So This Is What Darkness Looks Like
At around 8:30, electricity went out in our neighborhood. I walked out on the back porch (we sit on a ridge overlooking much of Erie) and could see that a wide area was without power, but there was still some glow to the north and east over the denser city area. It was the darkest I could recall at this house. My back yard is usually flooded with light from the neighbor who's dog is afraid of the dark (really annoying when I have my telescope out). We pulled out the Scrabble board and started a game by candlelight. There is a gasoline-powered 1500 W generator sitting down in my garage if needed at some point to keep the refrigerator contents from spoiling, but for now I'm enjoying the near absolute darkness that only exists during times like this. The chimes on my hand-made grandmother clock struck 10:00 when I decided to jot down a few notes for this story.
I had forgotten what dark looks like; our only other power failure occurred a couple years ago during daylight hours. It was almost shocking having to feel my way along the walls whilst seeking out a flashlight. Even with heavy curtains, blinds, and shades on the windows, our suburban environment is polluted with so much excess ambient light that you can function to some degree in any room in the house without turning on a light. The amount of light that bleeds through my front door glass is shocking, and this neighborhood is suburban, not urban.

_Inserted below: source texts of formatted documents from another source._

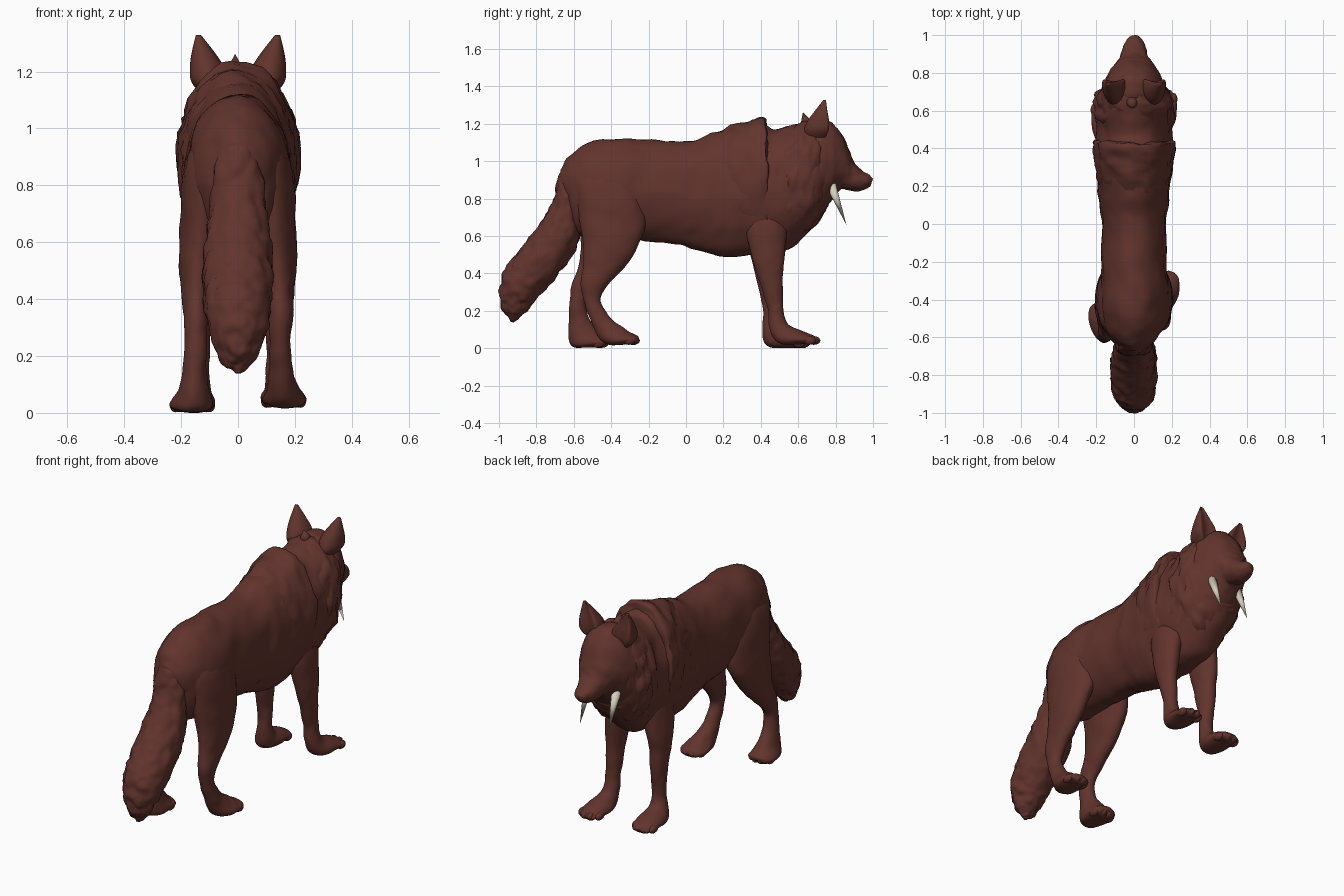
import bpy, bmesh, math
from mathutils import Vector, Matrix, noise

cube = bpy.data.objects.get("Cube")
if cube:
    bpy.data.objects.remove(cube, do_unlink=True)


def make_material(name, colour):
    mat = bpy.data.materials.new(name)
    mat.use_nodes = True
    mat.diffuse_color = (*colour, 1)
    mat.node_tree.nodes["Principled BSDF"].inputs["Base Color"].default_value = (*colour, 1)
    return mat


FUR = make_material("reddish brown fur", (0.122, 0.034, 0.026))
IVORY = make_material("ivory", (0.66, 0.62, 0.49))


def finish(bm, name, mat):
    """Turn a bmesh into a smooth-shaded, single-colour object."""
    bmesh.ops.recalc_face_normals(bm, faces=bm.faces)
    for face in bm.faces:
        face.smooth = True
    mesh = bpy.data.meshes.new(name)
    bm.to_mesh(mesh)
    bm.free()
    mesh.materials.append(mat)
    obj = bpy.data.objects.new(name, mesh)
    bpy.context.collection.objects.link(obj)
    return obj


def spline(rows, steps):
    """Catmull-Rom interpolation through rows of numbers."""
    rows = [rows[0]] + list(rows) + [rows[-1]]
    result = []
    for a, b, c, d in zip(rows, rows[1:], rows[2:], rows[3:]):
        for i in range(steps):
            t = i / steps
            result.append([q + t / 2 * (r - p + t * (2*p - 5*q + 4*r - s + t * (3*(q - r) + s - p)))
                           for p, q, r, s in zip(a, b, c, d)])
    result.append(rows[-1])
    return result


def loft(name, rows, side=1, scoop=0, rough=0.0, grain=12, steps=6, segments=48, warp=None):
    """Skin oval rings; a row holds two opposite points (y, z, y, z), half width and centre x."""
    bm = bmesh.new()
    rings = []
    for y1, z1, y2, z2, half, cx in spline(rows, steps):
        ring = []
        for k in range(segments):
            angle = math.tau * k / segments
            c, s = math.cos(angle), math.sin(angle)
            if s > 0:
                s *= 1 - scoop * s
            p = Vector((side * (cx + c * half),
                        (y1 + y2) / 2 + s * (y1 - y2) / 2,
                        (z1 + z2) / 2 + s * (z1 - z2) / 2))
            ring.append(bm.verts.new(warp(p) if warp else p))
        rings.append(ring)
    for a, b in zip(rings, rings[1:]):
        for k in range(segments):
            n = (k + 1) % segments
            bm.faces.new((a[k], a[n], b[n], b[k]))
    bm.faces.new(rings[0])
    bm.faces.new(rings[-1])
    # Clumps of fur: noise along the normals
    bmesh.ops.recalc_face_normals(bm, faces=bm.faces)
    bm.normal_update()
    if rough:
        moves = [v.normal * rough * (noise.noise(v.co * grain) + 0.5 * noise.noise(v.co * grain * 2.3))
                 for v in bm.verts]
        for v, move in zip(bm.verts, moves):
            v.co += move
    return finish(bm, name, FUR)


def centred(rows):
    return [(*row, 0) for row in rows]


def add_cone(bm, base, tip, radius, segments):
    base, tip = Vector(base), Vector(tip)
    axis = tip - base
    matrix = Matrix.Translation((base + tip) / 2) @ axis.to_track_quat("Z", "Y").to_matrix().to_4x4()
    bmesh.ops.create_cone(bm, cap_ends=True, segments=segments, radius1=radius, radius2=0,
                          depth=axis.length, matrix=matrix)


# Torso, chest and neck
loft("body", centred([
    (-.67, .95, -.64, .74, .05), (-.635, 1.015, -.59, .62, .115), (-.55, 1.085, -.5, .58, .162),
    (-.42, 1.12, -.4, .58, .178), (-.22, 1.115, -.22, .575, .172), (0, 1.105, -.02, .55, .17),
    (.16, 1.155, .1, .51, .182), (.3, 1.19, .22, .49, .195), (.4, 1.2, .36, .5, .203),
    (.47, 1.17, .5, .51, .2), (.56, 1.19, .59, .56, .2), (.66, 1.21, .7, .67, .19),
    (.74, 1.2, .76, .76, .155)]), rough=.011, grain=9)

# Heavy mane over the shoulders, ending in a step behind the neck
loft("mane", centred([
    (.12, 1.12, .1, .62, .15), (.24, 1.185, .22, .58, .188), (.34, 1.215, .32, .56, .21),
    (.41, 1.236, .42, .56, .217), (.43, 1.21, .45, .58, .207), (.44, 1.13, .46, .64, .15)]),
    rough=.016, grain=14)

# Ragged ruff of longer fur around the neck
loft("neck_ruff", centred([
    (.5, 1.13, .48, .62, .16), (.56, 1.185, .54, .58, .2), (.63, 1.205, .62, .6, .208),
    (.68, 1.205, .69, .66, .196), (.72, 1.18, .74, .73, .15)]), rough=.026, grain=15)

# Skull and muzzle
loft("head", centred([
    (.62, 1.19, .62, .72, .12), (.69, 1.22, .7, .7, .172), (.77, 1.212, .76, .76, .152),
    (.83, 1.15, .8, .82, .123), (.87, 1.06, .83, .85, .1), (.9, .995, .86, .845, .078),
    (.94, .95, .91, .838, .063), (.98, .928, .95, .848, .048), (.998, .905, .985, .868, .025)]),
    rough=.006, grain=14)

# Bushy tail
loft("tail", centred([
    (-.6, 1.03, -.53, .85, .06), (-.68, .92, -.56, .72, .085), (-.715, .78, -.575, .58, .105),
    (-.8, .64, -.63, .46, .12), (-.91, .5, -.73, .34, .122), (-.98, .4, -.81, .25, .108),
    (-.995, .28, -.87, .18, .078), (-.97, .19, -.9, .15, .04), (-.94, .14, -.92, .14, .01)]),
    rough=.011, grain=21, steps=9)

EAR = [(.77, 1.1, .64, 1.1, .045, .065), (.83, 1.16, .63, 1.16, .062, .1),
       (.825, 1.215, .65, 1.215, .06, .109), (.79, 1.27, .69, 1.27, .039, .123),
       (.755, 1.328, .735, 1.328, .009, .139)]

HIND = [(-.54, 1.03, -.34, 1.03, .035, .06), (-.585, .88, -.25, .88, .078, .108),
        (-.575, .72, -.215, .68, .081, .12), (-.55, .55, -.25, .56, .07, .137),
        (-.55, .44, -.33, .43, .055, .145), (-.565, .34, -.43, .32, .043, .148),
        (-.545, .25, -.455, .25, .039, .148), (-.51, .15, -.41, .17, .042, .152),
        (-.475, .07, -.35, .12, .053, .157), (-.42, .02, -.3, .085, .074, .162),
        (-.33, .02, -.26, .065, .074, .165), (-.27, .02, -.25, .045, .05, .165)]

FORE = [(.35, .88, .47, .88, .04, .09), (.31, .7, .535, .7, .066, .113),
        (.335, .55, .535, .55, .062, .132), (.37, .42, .52, .42, .05, .14),
        (.41, .3, .52, .3, .043, .14), (.44, .2, .52, .2, .039, .14),
        (.447, .12, .535, .14, .043, .142), (.47, .05, .57, .11, .055, .148),
        (.52, .02, .63, .09, .072, .152), (.61, .02, .69, .065, .07, .155),
        (.695, .02, .715, .045, .045, .155)]


def stance(amount, top):
    """Swing the lower leg backwards for the trailing side."""
    def warp(p):
        t = max(0, (top - p.z) / top) ** 2
        return p - Vector((0, amount * t, .018 * t))
    return warp


# Ears, legs, toes and fangs on both sides
for side, label in ((1, "left"), (-1, "right")):
    loft(label + "_ear", EAR, side, scoop=.8)
    for name, rows, swing, top in (("hind", HIND, .19, .7), ("front", FORE, .065, .6)):
        warp = stance(swing, top) if side < 0 else None
        loft(f"{label}_{name}_leg", rows, side, rough=.005, grain=10, warp=warp)
        toe_y, toe_x = rows[-1][2], rows[-1][5]
        bm = bmesh.new()
        for k in range(4):
            off = k - 1.5
            p = Vector((side * (toe_x + off * .036), toe_y - .028 - .012 * off * off, .041))
            if warp:
                p = warp(p)
            bmesh.ops.create_uvsphere(bm, u_segments=14, v_segments=10, radius=.023,
                                      matrix=Matrix.Translation(p) @ Matrix.Diagonal((.9, 1.5, 1, 1)))
        finish(bm, f"{label}_{name}_toes", FUR)
    bm = bmesh.new()
    add_cone(bm, (side * .09, .772, .88), (side * .092, .858, .658), .028, 16)
    finish(bm, label + "_fang", IVORY)

# Small tuft on the crown
bm = bmesh.new()
add_cone(bm, (-.01, .65, 1.18), (-.01, .625, 1.262), .045, 12)
finish(bm, "crown_tuft", FUR)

Every house, it seems, has outside lights on from dusk until dawn (mine are all motion-sensing to avoid that). Every parking lot is illuminated brightly enough to read a book by. Kilowatt-level lights illuminate streets and highways. Immensely bright LED billboards flash messages all night long. Commercial buildings are lit to the max around their perimeters, ostensibly for security reasons. This is why I can no longer observe star clusters and nebulae that were visiblemany decades ago when I first entered amateur astronomy as a hobby. It is also a big part of why our power grids are so heavily strained. When I read news reports of the bankrupt city of Detroit turning off a third or fourth of its street lights to save money, I wondered why so many ever needed to be on in the first place. We have resolved to find a home with dark skies.

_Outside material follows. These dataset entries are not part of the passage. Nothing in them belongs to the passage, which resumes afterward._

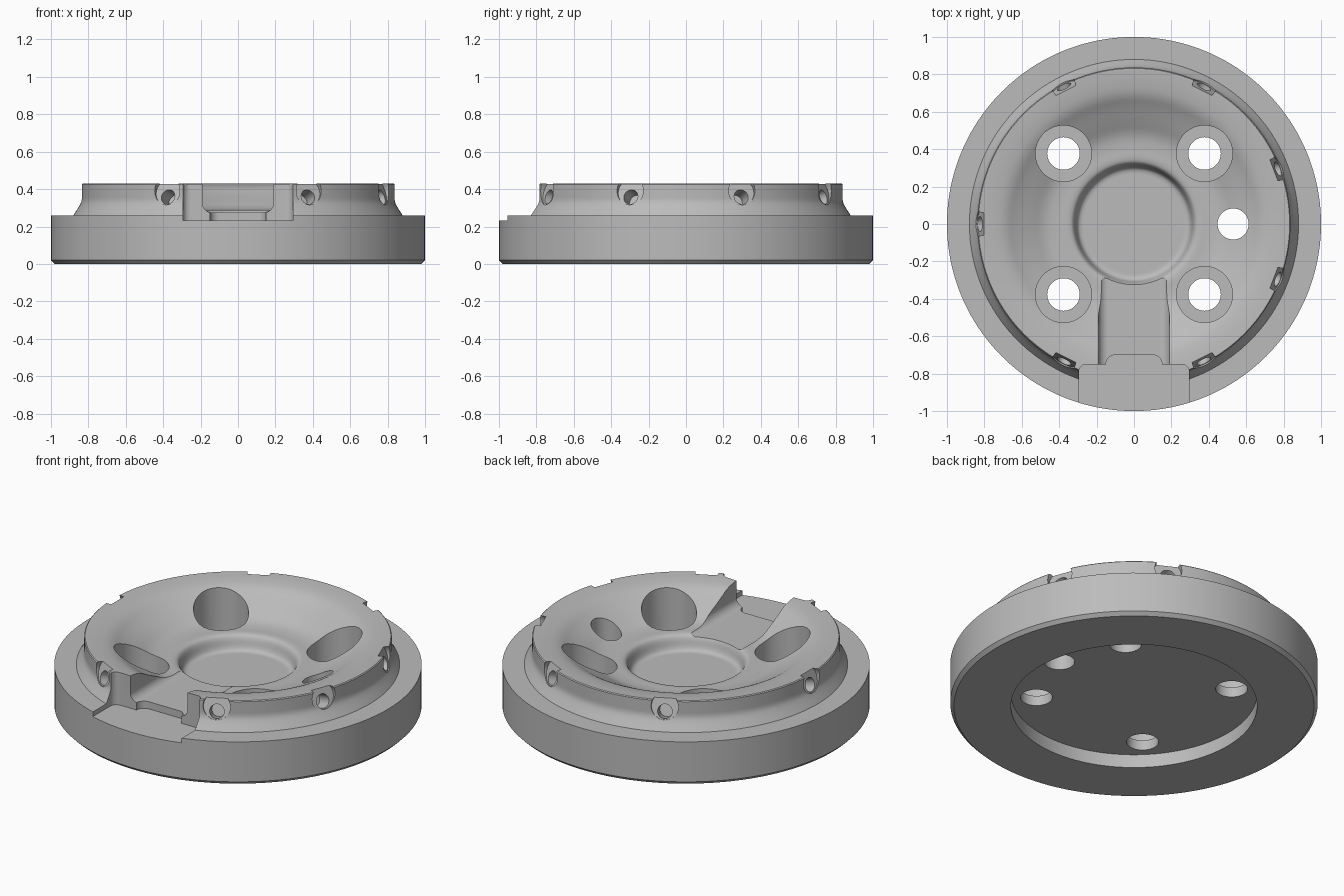
import bpy, bmesh
from math import sin, cos, pi, radians
from mathutils import Matrix, Vector

SEG = 160

old = bpy.data.objects.get("Cube")
if old:
    bpy.data.objects.remove(old, do_unlink=True)

grey = bpy.data.materials.new("plain grey")
grey.use_nodes = True
colour = (0.5, 0.5, 0.5, 1)
grey.diffuse_color = colour
grey.node_tree.nodes["Principled BSDF"].inputs["Base Color"].default_value = colour


def finish(name, bm):
    bmesh.ops.recalc_face_normals(bm, faces=bm.faces)
    mesh = bpy.data.meshes.new(name)
    bm.to_mesh(mesh)
    bm.free()
    mesh.materials.append(grey)
    obj = bpy.data.objects.new(name, mesh)
    bpy.context.collection.objects.link(obj)
    return obj


def soften(points, rounds=2):
    """Cut the corners of an open profile, keeping its ends."""
    for _ in range(rounds):
        out = [points[0]]
        for (a, b), (c, d) in zip(points, points[1:]):
            out += [(a * .75 + c * .25, b * .75 + d * .25),
                    (a * .25 + c * .75, b * .25 + d * .75)]
        points = out + [points[-1]]
    return points


def lathe(name, profile):
    """Revolve a profile whose two ends lie on the z axis."""
    bm = bmesh.new()
    rings = []
    for r, z in profile:
        if r == 0:
            rings.append([bm.verts.new((0, 0, z))] * SEG)
        else:
            rings.append([bm.verts.new((r * cos(2 * pi * i / SEG), r * sin(2 * pi * i / SEG), z))
                          for i in range(SEG)])
    for a, b in zip(rings, rings[1:]):
        for i in range(SEG):
            j = (i + 1) % SEG
            bm.faces.new(dict.fromkeys((a[i], a[j], b[j], b[i])))
    return finish(name, bm)


def prism(name, half, place, near, far):
    """Extrude a half outline, mirrored in its first axis."""
    outline = half + [(-u, v) for u, v in reversed(half)]
    bm = bmesh.new()
    ends = [[bm.verts.new(place(u, v, w)) for u, v in outline] for w in (near, far)]
    for end in ends:
        bm.faces.new(end)
    n = len(outline)
    for i in range(n):
        j = (i + 1) % n
        bm.faces.new((ends[0][i], ends[0][j], ends[1][j], ends[1][i]))
    return finish(name, bm)


def cylinder(name, radius, start, axis, length, sides=48):
    axis = Vector(axis).normalized()
    turn = axis.to_track_quat('Z', 'Y').to_matrix().to_4x4()
    bm = bmesh.new()
    bmesh.ops.create_cone(bm, cap_ends=True, segments=sides, radius1=radius, radius2=radius,
                          depth=length,
                          matrix=Matrix.Translation(Vector(start) + axis * length / 2) @ turn)
    return finish(name, bm)


def arc(cx, cy, r, a0, a1, n=8):
    return [(cx + r * cos(radians(a0 + (a1 - a0) * i / n)),
             cy + r * sin(radians(a0 + (a1 - a0) * i / n))) for i in range(n + 1)]


# Turned body: recessed underside, base flange, flared hub, dished top and centre pit
underside = [(0, .08), (.67, .08), (.67, 0), (.98, 0), (1, .02), (1, .26), (.88, .26)]
hub = soften([(.88, .26), (.845, .315), (.837, .34), (.837, .37)]) + [(.837, .425), (.832, .43)]
dish = soften([(.825, .43), (.76, .425), (.69, .412), (.63, .375), (.55, .335), (.48, .297),
               (.41, .288), (.345, .29), (.32, .275), (.305, .215), (.285, .2), (.25, .2)])
body = lathe("wheel_plate", underside + hub[1:] + dish + [(0, .2)])

cutters = []

# Four counterbored bolt holes and one plain hole
for sx in (-1, 1):
    for sy in (-1, 1):
        x, y = sx * .377, sy * .377
        cutters.append(cylinder("bolt_counterbore", .15, (x, y, .14), (0, 0, 1), .5, 64))
        cutters.append(cylinder("bolt_hole", .087, (x, y, -.1), (0, 0, 1), .5))
cutters.append(cylinder("side_hole", .083, (.53, 0, -.1), (0, 0, 1), .8))

# Tilted scoops around the rim, each with a small blind hole
for angle in (-117, -63, -21, 21, 63, 117, 180):
    a = radians(angle)
    out = Vector((cos(a), sin(a), 0))
    axis = out * cos(radians(18)) + Vector((0, 0, sin(radians(18))))
    seat = out * .815 + Vector((0, 0, .385))
    cutters.append(cylinder("rim_scoop", .075, seat, axis, .3))
    drill = out * .83 + Vector((0, 0, .36))
    cutters.append(cylinder("rim_hole", .04, drill - axis * .1, axis, .15, 32))

# Round-bottomed channel from the pit to the front
channel = arc(.14, .325, .05, -90, 0) + [(.19, .6)]
cutters.append(prism("front_channel", channel, lambda u, v, w: (u, w, v), -.9, -.29))

# Stepped notch through the front of the hub and flange
notch = [(.295, -1.1)] + arc(.255, -.79, .04, 0, 90) + [(.17, -.75)] + arc(.1, -.75, .05, 0, 90)
cutters.append(prism("front_notch", notch, lambda u, v, w: (u, v, w), .232, .6))

bpy.context.view_layer.objects.active = body
for cutter in cutters:
    cutter.hide_render = True
    mod = body.modifiers.new("cut", 'BOOLEAN')
    mod.operation = 'DIFFERENCE'
    mod.solver = 'EXACT'
    mod.object = cutter
    bpy.ops.object.modifier_apply(modifier=mod.name)
    bpy.data.objects.remove(cutter, do_unlink=True)

bpy.ops.object.select_all(action='DESELECT')
body.select_set(True)
bpy.ops.object.shade_smooth_by_angle(angle=radians(32))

Interestingly, the level of traffic on my street has dwindled to almost nothing over the past couple hours. I wonder if it because the otherwise drivers figure the stores and their friends' houses have no power either. Or, is it because their automatic garage door openers have no power so they can't get their cars out? It reminds me of a blonde joke about the woman who locked herself in her car and couldn't find her keys.
Earth Lights from Space (NASA photo)
Posted September 10, 2013